→ Provided data:
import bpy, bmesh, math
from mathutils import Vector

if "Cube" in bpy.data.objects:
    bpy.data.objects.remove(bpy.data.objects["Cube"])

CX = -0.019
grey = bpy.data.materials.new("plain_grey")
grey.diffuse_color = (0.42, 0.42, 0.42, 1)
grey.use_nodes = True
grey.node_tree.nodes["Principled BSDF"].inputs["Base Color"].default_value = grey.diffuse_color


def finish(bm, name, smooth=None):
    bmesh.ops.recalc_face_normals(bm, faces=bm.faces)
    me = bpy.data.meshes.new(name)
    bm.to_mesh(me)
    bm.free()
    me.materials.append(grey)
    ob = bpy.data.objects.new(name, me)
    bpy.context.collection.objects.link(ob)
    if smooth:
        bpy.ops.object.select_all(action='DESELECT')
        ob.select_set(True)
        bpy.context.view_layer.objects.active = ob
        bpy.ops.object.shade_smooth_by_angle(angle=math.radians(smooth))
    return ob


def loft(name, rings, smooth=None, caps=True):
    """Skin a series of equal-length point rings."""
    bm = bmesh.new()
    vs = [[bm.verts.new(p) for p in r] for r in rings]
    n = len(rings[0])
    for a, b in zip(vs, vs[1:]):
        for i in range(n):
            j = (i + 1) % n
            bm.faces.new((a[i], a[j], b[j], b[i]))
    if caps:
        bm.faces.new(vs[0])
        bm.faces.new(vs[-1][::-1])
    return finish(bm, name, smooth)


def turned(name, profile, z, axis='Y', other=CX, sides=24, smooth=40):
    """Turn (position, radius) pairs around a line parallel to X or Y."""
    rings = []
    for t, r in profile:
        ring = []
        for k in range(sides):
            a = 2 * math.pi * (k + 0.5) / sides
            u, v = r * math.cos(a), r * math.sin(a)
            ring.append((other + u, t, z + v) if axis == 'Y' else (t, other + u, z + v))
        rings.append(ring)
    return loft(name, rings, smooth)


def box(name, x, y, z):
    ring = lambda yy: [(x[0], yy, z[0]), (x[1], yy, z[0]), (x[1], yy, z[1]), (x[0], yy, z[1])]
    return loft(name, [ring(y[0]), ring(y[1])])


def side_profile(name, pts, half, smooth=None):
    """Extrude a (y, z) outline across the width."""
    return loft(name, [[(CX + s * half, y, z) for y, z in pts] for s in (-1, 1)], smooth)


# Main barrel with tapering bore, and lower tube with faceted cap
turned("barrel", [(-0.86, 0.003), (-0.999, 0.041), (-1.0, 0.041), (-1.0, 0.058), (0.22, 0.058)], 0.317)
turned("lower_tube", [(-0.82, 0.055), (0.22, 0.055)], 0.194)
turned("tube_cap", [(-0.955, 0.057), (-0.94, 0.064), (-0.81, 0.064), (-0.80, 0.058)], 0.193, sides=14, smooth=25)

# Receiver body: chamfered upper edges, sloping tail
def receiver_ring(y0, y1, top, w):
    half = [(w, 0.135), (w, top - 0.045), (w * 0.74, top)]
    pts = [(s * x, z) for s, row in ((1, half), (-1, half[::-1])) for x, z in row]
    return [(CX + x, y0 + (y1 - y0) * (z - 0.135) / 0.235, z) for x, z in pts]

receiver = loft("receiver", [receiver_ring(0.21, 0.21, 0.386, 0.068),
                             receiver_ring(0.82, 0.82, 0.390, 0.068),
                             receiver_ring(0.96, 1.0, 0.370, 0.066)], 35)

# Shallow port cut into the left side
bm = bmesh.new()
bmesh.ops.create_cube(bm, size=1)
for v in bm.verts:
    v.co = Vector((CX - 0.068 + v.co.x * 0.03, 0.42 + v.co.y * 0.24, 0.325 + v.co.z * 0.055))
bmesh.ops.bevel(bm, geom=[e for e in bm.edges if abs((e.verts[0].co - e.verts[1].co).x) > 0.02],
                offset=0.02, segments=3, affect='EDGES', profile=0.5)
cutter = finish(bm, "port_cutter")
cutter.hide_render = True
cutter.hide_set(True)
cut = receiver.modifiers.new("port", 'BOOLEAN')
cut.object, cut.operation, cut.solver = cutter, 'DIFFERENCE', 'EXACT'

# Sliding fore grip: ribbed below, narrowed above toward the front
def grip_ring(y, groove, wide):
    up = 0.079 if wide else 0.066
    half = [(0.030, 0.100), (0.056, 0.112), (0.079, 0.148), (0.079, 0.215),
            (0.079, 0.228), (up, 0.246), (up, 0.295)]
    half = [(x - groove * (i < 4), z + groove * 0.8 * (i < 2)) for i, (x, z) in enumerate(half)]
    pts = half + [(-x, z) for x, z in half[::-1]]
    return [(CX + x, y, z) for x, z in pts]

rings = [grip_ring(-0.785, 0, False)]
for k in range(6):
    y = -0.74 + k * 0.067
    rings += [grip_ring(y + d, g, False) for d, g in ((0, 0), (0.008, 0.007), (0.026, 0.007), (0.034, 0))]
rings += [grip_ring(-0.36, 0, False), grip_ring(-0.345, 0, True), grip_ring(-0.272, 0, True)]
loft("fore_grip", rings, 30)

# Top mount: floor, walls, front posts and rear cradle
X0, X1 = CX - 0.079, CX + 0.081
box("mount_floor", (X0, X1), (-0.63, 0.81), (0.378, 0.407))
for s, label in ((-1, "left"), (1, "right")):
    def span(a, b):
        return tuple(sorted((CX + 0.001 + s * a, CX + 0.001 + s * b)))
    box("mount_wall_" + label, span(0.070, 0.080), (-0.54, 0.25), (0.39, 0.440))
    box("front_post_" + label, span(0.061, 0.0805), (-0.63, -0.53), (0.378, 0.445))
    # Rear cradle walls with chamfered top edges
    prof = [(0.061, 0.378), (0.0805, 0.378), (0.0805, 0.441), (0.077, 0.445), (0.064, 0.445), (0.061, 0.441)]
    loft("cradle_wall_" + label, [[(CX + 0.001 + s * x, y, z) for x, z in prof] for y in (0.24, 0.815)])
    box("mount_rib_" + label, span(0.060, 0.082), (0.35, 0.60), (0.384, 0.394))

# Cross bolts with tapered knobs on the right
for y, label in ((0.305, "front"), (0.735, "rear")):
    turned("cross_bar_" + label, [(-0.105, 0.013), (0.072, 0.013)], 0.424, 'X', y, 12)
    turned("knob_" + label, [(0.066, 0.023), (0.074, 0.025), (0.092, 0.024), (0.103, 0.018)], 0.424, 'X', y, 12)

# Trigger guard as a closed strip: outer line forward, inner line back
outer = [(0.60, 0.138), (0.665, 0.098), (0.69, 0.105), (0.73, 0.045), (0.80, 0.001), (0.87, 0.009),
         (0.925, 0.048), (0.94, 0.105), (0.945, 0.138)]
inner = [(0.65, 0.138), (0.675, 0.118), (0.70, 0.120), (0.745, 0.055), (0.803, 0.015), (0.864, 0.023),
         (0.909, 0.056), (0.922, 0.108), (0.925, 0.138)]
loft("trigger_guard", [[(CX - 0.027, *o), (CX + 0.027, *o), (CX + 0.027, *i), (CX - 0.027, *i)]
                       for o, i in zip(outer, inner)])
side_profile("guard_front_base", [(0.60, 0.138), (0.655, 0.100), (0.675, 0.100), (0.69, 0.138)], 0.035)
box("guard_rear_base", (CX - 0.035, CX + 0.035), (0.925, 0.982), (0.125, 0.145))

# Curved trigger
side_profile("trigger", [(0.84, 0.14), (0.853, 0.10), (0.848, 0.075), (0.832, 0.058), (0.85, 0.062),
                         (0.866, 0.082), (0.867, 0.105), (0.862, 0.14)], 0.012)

→ Work to be completed: Return each line above precisely as written.

→ Answer section:
import bpy, bmesh, math
from mathutils import Vector

if "Cube" in bpy.data.objects:
    bpy.data.objects.remove(bpy.data.objects["Cube"])

CX = -0.019
grey = bpy.data.materials.new("plain_grey")
grey.diffuse_color = (0.42, 0.42, 0.42, 1)
grey.use_nodes = True
grey.node_tree.nodes["Principled BSDF"].inputs["Base Color"].default_value = grey.diffuse_color


def finish(bm, name, smooth=None):
    bmesh.ops.recalc_face_normals(bm, faces=bm.faces)
    me = bpy.data.meshes.new(name)
    bm.to_mesh(me)
    bm.free()
    me.materials.append(grey)
    ob = bpy.data.objects.new(name, me)
    bpy.context.collection.objects.link(ob)
    if smooth:
        bpy.ops.object.select_all(action='DESELECT')
        ob.select_set(True)
        bpy.context.view_layer.objects.active = ob
        bpy.ops.object.shade_smooth_by_angle(angle=math.radians(smooth))
    return ob


def loft(name, rings, smooth=None, caps=True):
    """Skin a series of equal-length point rings."""
    bm = bmesh.new()
    vs = [[bm.verts.new(p) for p in r] for r in rings]
    n = len(rings[0])
    for a, b in zip(vs, vs[1:]):
        for i in range(n):
            j = (i + 1) % n
            bm.faces.new((a[i], a[j], b[j], b[i]))
    if caps:
        bm.faces.new(vs[0])
        bm.faces.new(vs[-1][::-1])
    return finish(bm, name, smooth)


def turned(name, profile, z, axis='Y', other=CX, sides=24, smooth=40):
    """Turn (position, radius) pairs around a line parallel to X or Y."""
    rings = []
    for t, r in profile:
        ring = []
        for k in range(sides):
            a = 2 * math.pi * (k + 0.5) / sides
            u, v = r * math.cos(a), r * math.sin(a)
            ring.append((other + u, t, z + v) if axis == 'Y' else (t, other + u, z + v))
        rings.append(ring)
    return loft(name, rings, smooth)


def box(name, x, y, z):
    ring = lambda yy: [(x[0], yy, z[0]), (x[1], yy, z[0]), (x[1], yy, z[1]), (x[0], yy, z[1])]
    return loft(name, [ring(y[0]), ring(y[1])])


def side_profile(name, pts, half, smooth=None):
    """Extrude a (y, z) outline across the width."""
    return loft(name, [[(CX + s * half, y, z) for y, z in pts] for s in (-1, 1)], smooth)


# Main barrel with tapering bore, and lower tube with faceted cap
turned("barrel", [(-0.86, 0.003), (-0.999, 0.041), (-1.0, 0.041), (-1.0, 0.058), (0.22, 0.058)], 0.317)
turned("lower_tube", [(-0.82, 0.055), (0.22, 0.055)], 0.194)
turned("tube_cap", [(-0.955, 0.057), (-0.94, 0.064), (-0.81, 0.064), (-0.80, 0.058)], 0.193, sides=14, smooth=25)

# Receiver body: chamfered upper edges, sloping tail
def receiver_ring(y0, y1, top, w):
    half = [(w, 0.135), (w, top - 0.045), (w * 0.74, top)]
    pts = [(s * x, z) for s, row in ((1, half), (-1, half[::-1])) for x, z in row]
    return [(CX + x, y0 + (y1 - y0) * (z - 0.135) / 0.235, z) for x, z in pts]

receiver = loft("receiver", [receiver_ring(0.21, 0.21, 0.386, 0.068),
                             receiver_ring(0.82, 0.82, 0.390, 0.068),
                             receiver_ring(0.96, 1.0, 0.370, 0.066)], 35)

# Shallow port cut into the left side
bm = bmesh.new()
bmesh.ops.create_cube(bm, size=1)
for v in bm.verts:
    v.co = Vector((CX - 0.068 + v.co.x * 0.03, 0.42 + v.co.y * 0.24, 0.325 + v.co.z * 0.055))
bmesh.ops.bevel(bm, geom=[e for e in bm.edges if abs((e.verts[0].co - e.verts[1].co).x) > 0.02],
                offset=0.02, segments=3, affect='EDGES', profile=0.5)
cutter = finish(bm, "port_cutter")
cutter.hide_render = True
cutter.hide_set(True)
cut = receiver.modifiers.new("port", 'BOOLEAN')
cut.object, cut.operation, cut.solver = cutter, 'DIFFERENCE', 'EXACT'

# Sliding fore grip: ribbed below, narrowed above toward the front
def grip_ring(y, groove, wide):
    up = 0.079 if wide else 0.066
    half = [(0.030, 0.100), (0.056, 0.112), (0.079, 0.148), (0.079, 0.215),
            (0.079, 0.228), (up, 0.246), (up, 0.295)]
    half = [(x - groove * (i < 4), z + groove * 0.8 * (i < 2)) for i, (x, z) in enumerate(half)]
    pts = half + [(-x, z) for x, z in half[::-1]]
    return [(CX + x, y, z) for x, z in pts]

rings = [grip_ring(-0.785, 0, False)]
for k in range(6):
    y = -0.74 + k * 0.067
    rings += [grip_ring(y + d, g, False) for d, g in ((0, 0), (0.008, 0.007), (0.026, 0.007), (0.034, 0))]
rings += [grip_ring(-0.36, 0, False), grip_ring(-0.345, 0, True), grip_ring(-0.272, 0, True)]
loft("fore_grip", rings, 30)

# Top mount: floor, walls, front posts and rear cradle
X0, X1 = CX - 0.079, CX + 0.081
box("mount_floor", (X0, X1), (-0.63, 0.81), (0.378, 0.407))
for s, label in ((-1, "left"), (1, "right")):
    def span(a, b):
        return tuple(sorted((CX + 0.001 + s * a, CX + 0.001 + s * b)))
    box("mount_wall_" + label, span(0.070, 0.080), (-0.54, 0.25), (0.39, 0.440))
    box("front_post_" + label, span(0.061, 0.0805), (-0.63, -0.53), (0.378, 0.445))
    # Rear cradle walls with chamfered top edges
    prof = [(0.061, 0.378), (0.0805, 0.378), (0.0805, 0.441), (0.077, 0.445), (0.064, 0.445), (0.061, 0.441)]
    loft("cradle_wall_" + label, [[(CX + 0.001 + s * x, y, z) for x, z in prof] for y in (0.24, 0.815)])
    box("mount_rib_" + label, span(0.060, 0.082), (0.35, 0.60), (0.384, 0.394))

# Cross bolts with tapered knobs on the right
for y, label in ((0.305, "front"), (0.735, "rear")):
    turned("cross_bar_" + label, [(-0.105, 0.013), (0.072, 0.013)], 0.424, 'X', y, 12)
    turned("knob_" + label, [(0.066, 0.023), (0.074, 0.025), (0.092, 0.024), (0.103, 0.018)], 0.424, 'X', y, 12)

# Trigger guard as a closed strip: outer line forward, inner line back
outer = [(0.60, 0.138), (0.665, 0.098), (0.69, 0.105), (0.73, 0.045), (0.80, 0.001), (0.87, 0.009),
         (0.925, 0.048), (0.94, 0.105), (0.945, 0.138)]
inner = [(0.65, 0.138), (0.675, 0.118), (0.70, 0.120), (0.745, 0.055), (0.803, 0.015), (0.864, 0.023),
         (0.909, 0.056), (0.922, 0.108), (0.925, 0.138)]
loft("trigger_guard", [[(CX - 0.027, *o), (CX + 0.027, *o), (CX + 0.027, *i), (CX - 0.027, *i)]
                       for o, i in zip(outer, inner)])
side_profile("guard_front_base", [(0.60, 0.138), (0.655, 0.100), (0.675, 0.100), (0.69, 0.138)], 0.035)
box("guard_rear_base", (CX - 0.035, CX + 0.035), (0.925, 0.982), (0.125, 0.145))

# Curved trigger
side_profile("trigger", [(0.84, 0.14), (0.853, 0.10), (0.848, 0.075), (0.832, 0.058), (0.85, 0.062),
                         (0.866, 0.082), (0.867, 0.105), (0.862, 0.14)], 0.012)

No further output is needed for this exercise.